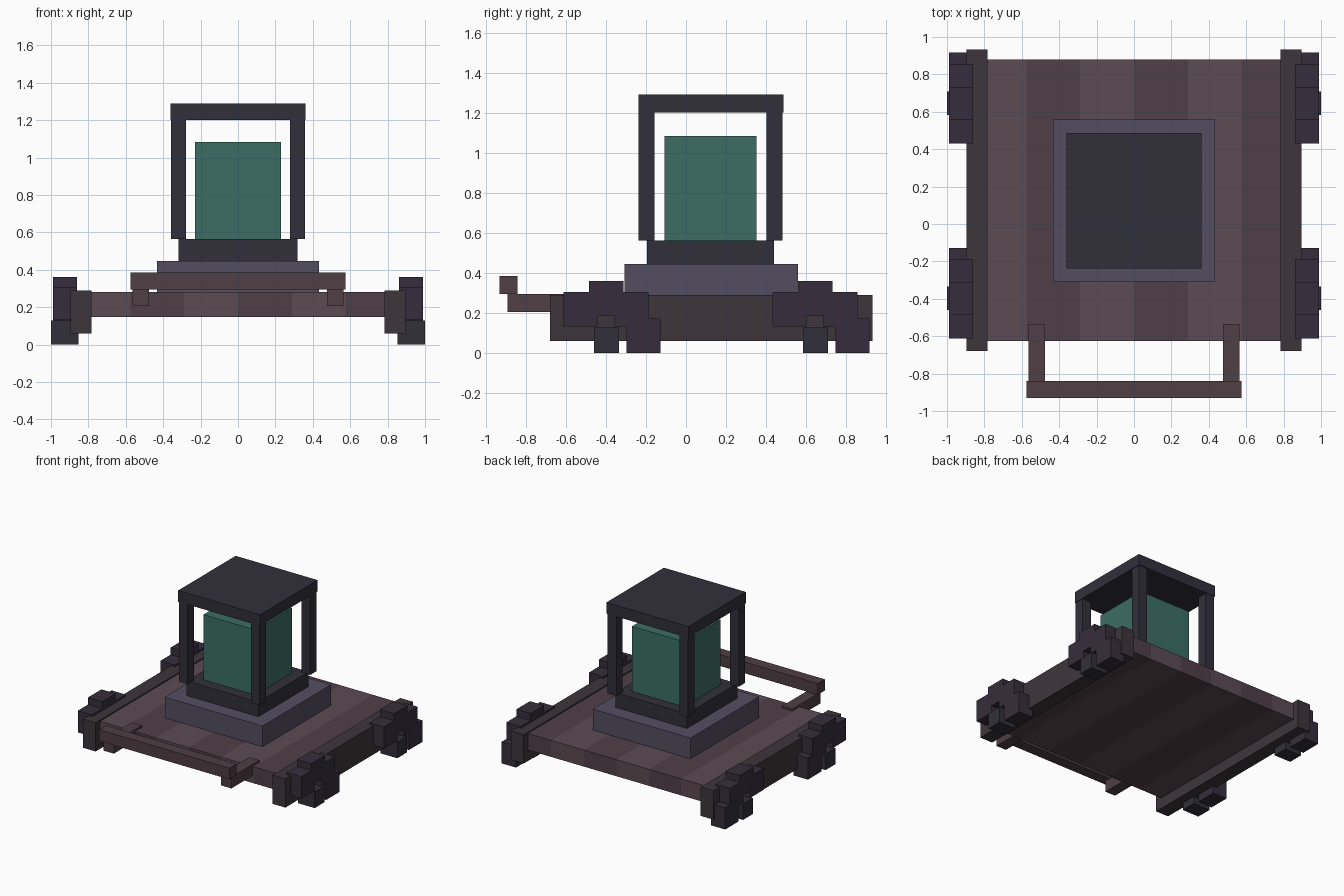
import bpy

if "Cube" in bpy.data.objects:
    bpy.data.objects.remove(bpy.data.objects["Cube"])


def material(name, r, g, b):
    m = bpy.data.materials.new(name)
    m.diffuse_color = (r, g, b, 1)
    m.use_nodes = True
    m.node_tree.nodes["Principled BSDF"].inputs["Base Color"].default_value = m.diffuse_color
    return m


plank_light = material("plank_light", 0.105, 0.070, 0.085)
plank_dark = material("plank_dark", 0.078, 0.050, 0.064)
timber = material("timber", 0.048, 0.036, 0.043)
handle_wood = material("handle_wood", 0.078, 0.050, 0.060)
wheel_wood = material("wheel_wood", 0.037, 0.027, 0.045)
iron = material("iron", 0.031, 0.029, 0.043)
stone = material("stone", 0.088, 0.076, 0.120)
glow = material("glow", 0.045, 0.155, 0.130)


def box(name, x, y, z, mat):
    """Axis-aligned box from (min, max) ranges."""
    spans = (x, y, z)
    bpy.ops.mesh.primitive_cube_add(size=1, location=[(a + b) / 2 for a, b in spans])
    ob = bpy.context.object
    ob.name = name
    ob.scale = [abs(b - a) for a, b in spans]
    bpy.ops.object.transform_apply(location=False, rotation=False, scale=True)
    ob.data.materials.append(mat)
    return ob


def pair(name, x, y, z, mat):
    """The same box on the right and the left."""
    box(name + "_right", x, y, z, mat)
    box(name + "_left", (-x[1], -x[0]), y, z, mat)


# Deck of six planks
for i in range(6):
    x0 = -0.864 + i * 0.288
    box(f"deck_plank_{i + 1}", (x0, x0 + 0.288), (-0.625, 0.88), (0.148, 0.28),
        plank_dark if i % 2 else plank_light)

# Side rails
pair("side_rail", (0.782, 0.895), (-0.68, 0.932), (0.06, 0.29), timber)

# Pull handle
pair("handle_arm", (0.475, 0.565), (-0.89, -0.535), (0.205, 0.295), handle_wood)
box("handle_bar", (-0.576, 0.576), (-0.93, -0.84), (0.295, 0.385), handle_wood)

# Blocky wheels: four rim segments and a hub block each
segments = [(-0.612, 0.132), (-0.483, 0.188), (-0.357, 0.132), (-0.297, 0.0)]
for end, dy in (("front", 0.0), ("back", 1.043)):
    for i, (y0, z0) in enumerate(segments):
        pair(f"{end}_wheel_segment_{i + 1}", (0.862, 0.988),
             (y0 + dy, y0 + dy + 0.17), (z0, z0 + 0.173), wheel_wood)
    pair(f"{end}_wheel_hub", (0.852, 1.0), (-0.46 + dy, -0.335 + dy), (0.0, 0.128), iron)

# Plinth and lantern
box("plinth", (-0.432, 0.432), (-0.307, 0.56), (0.276, 0.446), stone)
box("lantern_base", (-0.317, 0.317), (-0.195, 0.44), (0.446, 0.563), iron)
box("lantern_core", (-0.23, 0.23), (-0.108, 0.353), (0.563, 1.083), glow)
for end, y in (("front", (-0.237, -0.157)), ("back", (0.402, 0.482))):
    pair(f"{end}_lantern_post", (0.279, 0.357), y, (0.563, 1.2), iron)
box("lantern_roof", (-0.362, 0.362), (-0.238, 0.487), (1.2, 1.29), iron)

================================

Going from the line that contains "(0.0, 0.128), iron)" to the last line of the records, reproduce every line as written.

    pair(f"{end}_wheel_hub", (0.852, 1.0), (-0.46 + dy, -0.335 + dy), (0.0, 0.128), iron)

# Plinth and lantern
box("plinth", (-0.432, 0.432), (-0.307, 0.56), (0.276, 0.446), stone)
box("lantern_base", (-0.317, 0.317), (-0.195, 0.44), (0.446, 0.563), iron)
box("lantern_core", (-0.23, 0.23), (-0.108, 0.353), (0.563, 1.083), glow)
for end, y in (("front", (-0.237, -0.157)), ("back", (0.402, 0.482))):
    pair(f"{end}_lantern_post", (0.279, 0.357), y, (0.563, 1.2), iron)
box("lantern_roof", (-0.362, 0.362), (-0.238, 0.487), (1.2, 1.29), iron)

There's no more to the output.